_GOAL OF THE EXERCISE_
Please copy exactly the lines from the top of the data through the line containing "bm.faces.new((b, l[(i +", and nothing else.

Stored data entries
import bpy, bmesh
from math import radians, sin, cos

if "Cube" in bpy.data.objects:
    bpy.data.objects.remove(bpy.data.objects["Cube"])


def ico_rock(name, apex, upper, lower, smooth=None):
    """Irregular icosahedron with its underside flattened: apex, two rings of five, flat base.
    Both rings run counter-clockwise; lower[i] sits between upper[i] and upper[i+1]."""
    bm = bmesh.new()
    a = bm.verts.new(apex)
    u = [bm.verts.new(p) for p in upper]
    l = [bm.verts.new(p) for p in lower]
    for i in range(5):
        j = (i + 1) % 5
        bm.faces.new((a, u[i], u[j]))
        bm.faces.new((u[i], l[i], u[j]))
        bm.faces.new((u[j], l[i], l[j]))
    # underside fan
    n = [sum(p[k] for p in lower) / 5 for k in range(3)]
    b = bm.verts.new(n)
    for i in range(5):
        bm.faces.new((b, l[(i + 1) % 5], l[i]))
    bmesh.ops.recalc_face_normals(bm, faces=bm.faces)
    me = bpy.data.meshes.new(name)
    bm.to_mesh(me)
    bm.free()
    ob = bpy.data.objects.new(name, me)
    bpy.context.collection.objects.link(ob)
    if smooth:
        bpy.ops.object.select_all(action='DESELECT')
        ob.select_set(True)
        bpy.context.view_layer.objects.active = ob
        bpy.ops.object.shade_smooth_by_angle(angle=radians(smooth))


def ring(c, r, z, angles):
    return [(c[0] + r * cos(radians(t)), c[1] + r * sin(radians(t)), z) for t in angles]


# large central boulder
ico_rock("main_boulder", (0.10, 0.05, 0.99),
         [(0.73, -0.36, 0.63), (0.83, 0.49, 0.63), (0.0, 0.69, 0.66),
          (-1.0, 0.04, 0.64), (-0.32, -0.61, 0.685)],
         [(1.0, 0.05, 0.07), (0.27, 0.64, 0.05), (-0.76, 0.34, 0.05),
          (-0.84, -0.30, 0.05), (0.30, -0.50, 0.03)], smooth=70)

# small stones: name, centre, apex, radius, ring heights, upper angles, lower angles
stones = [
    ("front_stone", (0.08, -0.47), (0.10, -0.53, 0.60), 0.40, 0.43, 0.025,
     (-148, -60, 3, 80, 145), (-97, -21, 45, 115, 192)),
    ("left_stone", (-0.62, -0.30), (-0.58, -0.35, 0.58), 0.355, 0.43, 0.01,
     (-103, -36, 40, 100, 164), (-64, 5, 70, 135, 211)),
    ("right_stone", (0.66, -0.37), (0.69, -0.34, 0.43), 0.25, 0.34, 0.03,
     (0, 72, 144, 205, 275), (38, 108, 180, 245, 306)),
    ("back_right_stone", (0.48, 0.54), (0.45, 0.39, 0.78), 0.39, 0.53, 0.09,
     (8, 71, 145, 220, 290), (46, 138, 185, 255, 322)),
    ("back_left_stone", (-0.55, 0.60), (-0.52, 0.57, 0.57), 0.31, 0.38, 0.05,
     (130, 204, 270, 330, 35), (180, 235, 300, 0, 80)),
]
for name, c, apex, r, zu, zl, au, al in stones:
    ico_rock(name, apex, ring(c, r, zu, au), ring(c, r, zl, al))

_RESPONSE TO THIS EXERCISE_
import bpy, bmesh
from math import radians, sin, cos

if "Cube" in bpy.data.objects:
    bpy.data.objects.remove(bpy.data.objects["Cube"])


def ico_rock(name, apex, upper, lower, smooth=None):
    """Irregular icosahedron with its underside flattened: apex, two rings of five, flat base.
    Both rings run counter-clockwise; lower[i] sits between upper[i] and upper[i+1]."""
    bm = bmesh.new()
    a = bm.verts.new(apex)
    u = [bm.verts.new(p) for p in upper]
    l = [bm.verts.new(p) for p in lower]
    for i in range(5):
        j = (i + 1) % 5
        bm.faces.new((a, u[i], u[j]))
        bm.faces.new((u[i], l[i], u[j]))
        bm.faces.new((u[j], l[i], l[j]))
    # underside fan
    n = [sum(p[k] for p in lower) / 5 for k in range(3)]
    b = bm.verts.new(n)
    for i in range(5):
        bm.faces.new((b, l[(i + 1) % 5], l[i]))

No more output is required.